Are we spoiling children? A new study suggests that many parents have gone into debt just to spoil their children with gifts, vacations and birthday parties.
According to a survey by T. Rowe Price, nearly half (46 percent) of parents in the United States have become indebted because they purchased something their kids wanted. But this pecuniary mistake may transition into adulthood as well, warns financial experts.
Cashing in your life savings to throw a lavish wedding, delaying the sale of your small business to ensure your children are employed and bailing out your son or daughter because they are not working are just some of the ways spoiling your children in their youth can lead to irresponsible and spoiled children in their adulthood.
What’s the solution? Start tackling the money issue as early as two years of age.
“As they start to argue and fight back it’s even harder and less pleasant to bring up lessons like [money] is a finite resource and kids can’t have as much as they want,” Pat Seaman with the National Endowment for Financial Education told CNBC.

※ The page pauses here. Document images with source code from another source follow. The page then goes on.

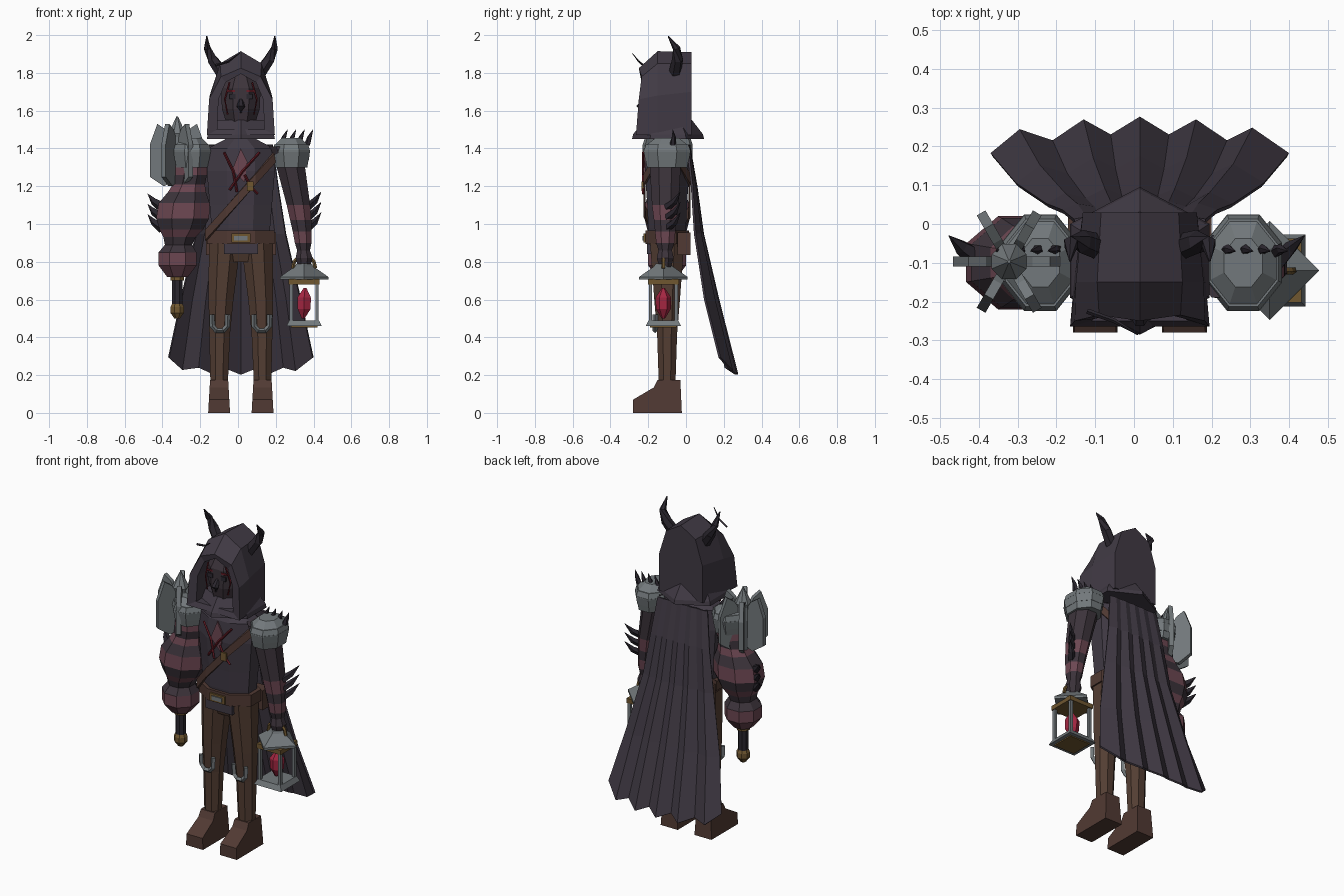
import bpy, bmesh
from math import pi, cos, sin
from mathutils import Vector

old = bpy.data.objects.get("Cube")
if old:
    bpy.data.objects.remove(old)

C = 0.015   # body centre line in x
D = -0.10   # body centre line in y

COLOURS = {
    "dark_cloth": (.052, .042, .058), "dark_skin": (.045, .033, .043),
    "plum_skin": (.15, .062, .083), "trouser_leather": (.088, .048, .033),
    "boot_leather": (.082, .042, .033), "grey_metal": (.17, .19, .20),
    "old_gold": (.16, .095, .03), "red_crystal": (.38, .02, .055),
    "dark_red": (.14, .012, .02), "black_horn": (.024, .02, .028)}
MATS = {}
for key, rgb in COLOURS.items():
    m = MATS[key] = bpy.data.materials.new(key)
    m.use_nodes = True
    m.diffuse_color = (*rgb, 1)
    m.node_tree.nodes["Principled BSDF"].inputs["Base Color"].default_value = (*rgb, 1)


def skin(name, rows, mat, closed=True, caps=True):
    """Join rows of points; mat is one colour or one colour per band."""
    bands = [mat] * (len(rows) - 1) if isinstance(mat, str) else mat
    used = list(dict.fromkeys(bands))
    bm = bmesh.new()
    vs = [[bm.verts.new(p) for p in row] for row in rows]
    n = len(rows[0])
    for a, b, colour in zip(vs, vs[1:], bands):
        for i in range(n if closed else n - 1):
            j = (i + 1) % n
            bm.faces.new((a[i], a[j], b[j], b[i])).material_index = used.index(colour)
    if caps:
        bm.faces.new(vs[0]).material_index = used.index(bands[0])
        bm.faces.new(vs[-1]).material_index = used.index(bands[-1])
    bmesh.ops.recalc_face_normals(bm, faces=bm.faces)
    me = bpy.data.meshes.new(name)
    bm.to_mesh(me)
    bm.free()
    for u in used:
        me.materials.append(MATS[u])
    ob = bpy.data.objects.new(name, me)
    bpy.context.collection.objects.link(ob)
    return ob


def loft(name, rings, mat, n=8, y=D, flat=True):
    """Stack of rings (centre x, z, half width, half depth)."""
    k, off = (1 / cos(pi / n), pi / n) if flat else (1, 0)
    return skin(name, [[(cx + rx * k * cos(off + 2 * pi * i / n),
                         y + ry * k * sin(off + 2 * pi * i / n), z)
                        for i in range(n)] for cx, z, rx, ry in rings], mat)


def tube(name, pts, radii, mat, n=6):
    """Round rod or spike through points."""
    pts = [Vector(p) for p in pts]
    rows = []
    for i, p in enumerate(pts):
        d = pts[min(i + 1, len(pts) - 1)] - pts[max(i - 1, 0)]
        q = d.to_track_quat('Z', 'Y')
        r = radii[i] if isinstance(radii, (list, tuple)) else radii
        rows.append([p + q @ Vector((r * cos(2 * pi * k / n), r * sin(2 * pi * k / n), 0))
                     for k in range(n)])
    return skin(name, rows, mat)


def box(name, x, y, z, hx, hy, hz, mat):
    return loft(name, [(x, z - hz, hx, hy), (x, z + hz, hx, hy)], mat, n=4, y=y)


# Hood: arched rows from the back to the recessed opening
def arch(half):
    return [(C + x, y, z) for x, z, y in half] + [(C - x, y, z) for x, z, y in half[-2::-1]]


inner = [(.125, 1.5, -.25), (.118, 1.66, -.245), (.08, 1.75, -.235), (0, 1.795, -.24)]
skin("hood", [arch(h) for h in (
    [(.147, 1.47, .03), (.147, 1.7, .03), (.1, 1.85, .03), (0, 1.91, .03)],
    [(.17, 1.47, -.15), (.165, 1.68, -.15), (.11, 1.85, -.15), (0, 1.915, -.15)],
    [(.18, 1.47, -.265), (.168, 1.66, -.25), (.105, 1.78, -.235), (0, 1.825, -.25)],
    inner, [(x, z, -.1) for x, z, y in inner])], "dark_cloth")
loft("hood_collar", [(C, 1.45, .18, .165), (C, 1.475, .175, .16), (C, 1.55, .13, .11)],
     "dark_cloth", n=6, y=-.095)
tube("brow_feather", [(-.12, -.225, 1.84), (-.05, -.25, 1.86), (.01, -.285, 1.905)],
     [.007, .006, .002], "black_horn", 4)

# Face
loft("head", [(C, 1.46, .05, .05), (C, 1.53, .075, .085), (C, 1.61, .1, .1),
              (C, 1.72, .105, .1), (C, 1.8, .06, .06)], "dark_skin", y=-.125)
tube("nose", [(C, -.21, 1.665), (C, -.245, 1.62), (C, -.235, 1.59)], [.01, .022, .006], "black_horn")
for s in (-1, 1):
    box("eye", C + s * .045, -.226, 1.675, .016, .004, .013, "black_horn")
    box("brow_mark", C + s * .05, -.226, 1.705, .02, .003, .005, "dark_red")
    tube("cheek_mark", [(C + s * .06, -.225, 1.75), (C + s * .085, -.215, 1.66),
                        (C + s * .07, -.22, 1.58)], .005, "dark_red", 4)
    tube("horn", [(C + s * x, y, z) for x, y, z in
                  ((.1, -.06, 1.8), (.15, -.045, 1.87), (.178, -.05, 1.93), (.18, -.095, 1.995))],
         [.034, .03, .02, .003], "black_horn")

# Torso, belt and strap
loft("torso", [(C, .86, .15, .085), (C, .98, .155, .1), (C, 1.1, .165, .105), (C, 1.28, .18, .118),
               (C, 1.4, .175, .105), (C, 1.45, .08, .07)], "dark_cloth")
loft("hips", [(C, .8, .12, .06), (C, .92, .16, .1)], "trouser_leather")
loft("belt", [(C, .895, .178, .115), (C, .965, .178, .115)], "boot_leather")
box("buckle", C, -.217, .925, .05, .008, .024, "old_gold")
box("buckle_plate", C, -.227, .925, .035, .004, .012, "grey_metal")
box("tunic_flap", C, -.195, .87, .09, .012, .03, "dark_cloth")
ring = [(.19 / cos(pi / 8) * cos(pi / 8 + i * pi / 4), .125 / cos(pi / 8) * sin(pi / 8 + i * pi / 4))
        for i in range(8)]
strap = skin("chest_strap", [[(C + x, D + y, 1.15 + 1.1 * x + dz) for x, y in ring]
                             for dz in (-.028, .028)], "boot_leather", caps=False)
strap.modifiers.new("thickness", 'SOLIDIFY').thickness = .012
box("strap_clasp", .065, -.229, 1.2, .018, .006, .025, "old_gold")
skin("neck_tie", [[(C + x, y, z) for x, z in ((0, 1.4), (.035, 1.33), (.02, 1.22), (-.045, 1.29))]
                  for y in (-.215, -.224)], "plum_skin")
for pts in (((-.09, 1.38), (-.04, 1.28), (-.02, 1.17)), ((.1, 1.38), (.01, 1.28), (-.06, 1.18)),
            ((.02, 1.26), (.05, 1.2), (.09, 1.16))):
    tube("chest_cord", [(C + x, -.226, z) for x, z in pts], .007, "dark_red", 4)

# Legs, boots, knees, pouches
boot = [(-.28, 0), (-.28, .07), (-.17, .135), (-.15, .175), (-.03, .175), (-.022, 0)]
for s in (-1, 1):
    loft("leg", [(C + s * .115, .15, .046, .044), (C + s * .112, .42, .055, .053),
                 (C + s * .105, .6, .066, .068), (C + s * .085, .9, .084, .09)], "trouser_leather")
    skin("boot", [[(C + s * .115 + dx * (1 - z), y, z) for y, z in boot]
                  for dx in (-.058, .058)], "boot_leather")
    tube("knee_guard", [(C + s * .111 + x, -.163, z) for x, z in
                        ((-.042, .52), (-.04, .46), (-.018, .435), (.018, .435), (.04, .46), (.042, .52))],
         .014, "grey_metal", 4)
    box("belt_pouch", C + s * .145, -.01, .895, .04, .035, .06, "boot_leather")

# Pleated cape
X = [-.385, -.31, -.225, -.145, -.075, 0, .075, .145, .225, .29, .385]
rows = []
for z, hw, y, t in ((1.42, .17, .02, .1), (1.2, .2, .055, .25), (.95, .24, .085, .45),
                    (.6, .32, .16, .75), (.22, .385, .255, 1)):
    row = []
    for i, x in enumerate(X):
        s = x / .385
        pleat = 1 if i % 2 else -1
        row.append((C + s * hw, y + t * (.022 * pleat - .05 * s * s),
                    z + (.06 * s ** 4 - .015 * pleat if t == 1 else 0)))
    rows.append(row)
cape = skin("cape", rows, "dark_cloth", closed=False, caps=False)
cape.modifiers.new("thickness", 'SOLIDIFY').thickness = .012

# Layered shoulder pads with spikes
for s in (-1, 1):
    px = .02 + s * .262
    for z, a, b, h in ((1.3, .85, .93, .05), (1.34, .93, 1, .05), (1.385, 1, .9, .035), (1.415, .9, .5, .04)):
        loft("shoulder_plate", [(px, z, .1 * a, .125 * a), (px, z + h, .1 * b, .125 * b)], "grey_metal")
    for i in range(4):
        x = px + s * (.045 * i - .05)
        tube("shoulder_spike", [(x, -.07, 1.42), (x + s * .012, -.065, 1.46), (x + s * .03, -.07, 1.5)],
             [.017, .012, .001], "black_horn", 5)

# Slim left arm with stripes
A, P = "dark_skin", "plum_skin"
loft("left_arm", [(.23, 1.41, .07, .08), (.28, 1.3, .075, .082), (.32, 1.1, .062, .07),
                  (.332, 1.02, .056, .06), (.34, .96, .05, .054), (.345, .9, .044, .048),
                  (.347, .86, .034, .036), (.35, .82, .045, .045), (.35, .77, .03, .03)],
     [A, A, P, A, P, A, A, A], y=-.11)
# Swollen right arm with stripes
loft("right_arm", [(-.22, 1.42, .07, .08), (-.245, 1.35, .08, .085), (-.25, 1.26, .085, .09),
                   (-.26, 1.21, .085, .085), (-.27, 1.17, .1, .095), (-.285, 1.11, .135, .115),
                   (-.293, 1.03, .14, .12), (-.3, .97, .115, .105), (-.31, .93, .085, .085),
                   (-.315, .89, .072, .072), (-.32, .85, .1, .1), (-.32, .78, .1, .1),
                   (-.32, .72, .055, .055)], [A, P, A, P, A, P, A, P, A, A, P, P])
for i in range(3):
    z = .98 + .055 * i
    tube("left_arm_spike", [(.37, -.1, z), (.405, -.06, z + .03), (.44, -.03, z + .08)],
         [.022, .018, .001], "black_horn", 5)
    tube("right_arm_spike", [(-.4, -.09, z), (-.445, -.06, z + .03), (-.478, -.03, z + .07)],
         [.03, .02, .001], "black_horn", 5)

# Flanged mace held in the right hand
M, N = -.322, -.097
loft("mace_handle", [(M, .55, .028, .028), (M, 1.25, .028, .028)], "black_horn", y=N)
loft("mace_pommel", [(M, .5, .015, .015), (M, .53, .036, .036), (M, .56, .036, .036),
                     (M, .585, .024, .024)], "old_gold", y=N)
loft("mace_collar", [(M, .7, .036, .036), (M, .73, .036, .036)], "old_gold", y=N)
loft("mace_hub", [(M, 1.2, .035, .035), (M, 1.46, .04, .04), (M, 1.48, .045, .045),
                  (M, 1.57, .004, .004)], "grey_metal", y=N)
flange = [(.03, 1.22), (.07, 1.2), (.145, 1.25), (.145, 1.42), (.105, 1.53), (.06, 1.5), (.03, 1.45)]
for k in range(6):
    c, s = cos(k * pi / 3), sin(k * pi / 3)
    skin("mace_flange", [[(M + r * c - w * s, N + r * s + w * c, z) for r, z in flange]
                         for w in (-.013, .013)], "grey_metal")

# Lantern hanging from the left hand
L, K = .35, -.12
loft("lantern_roof", [(L, .705, .128, .128), (L, .72, .128, .128), (L, .775, .05, .05),
                      (L, .79, .04, .04)], "grey_metal", n=4, y=K, flat=False)
box("lantern_band", L, K, .695, .082, .082, .014, "old_gold")
loft("lantern_base", [(L, .46, .093, .093), (L, .49, .078, .078)], "grey_metal", n=4, y=K)
box("lantern_foot", L, K, .458, .07, .07, .005, "old_gold")
for sx in (-1, 1):
    for sy in (-1, 1):
        box("lantern_post", L + sx * .068, K + sy * .068, .585, .009, .009, .1, "grey_metal")
tube("lantern_handle", [(L + .06 * cos(a * pi / 6), K, .765 + .07 * sin(a * pi / 6)) for a in range(7)],
     .01, "old_gold", 5)
loft("lantern_crystal", [(L - .005, .5, .008, .008), (L, .55, .034, .034), (L, .61, .036, .036),
                         (L + .005, .66, .008, .008)], "red_crystal", n=6, y=K)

Restraint, conversations and willpower are keys to a fiscally responsible child.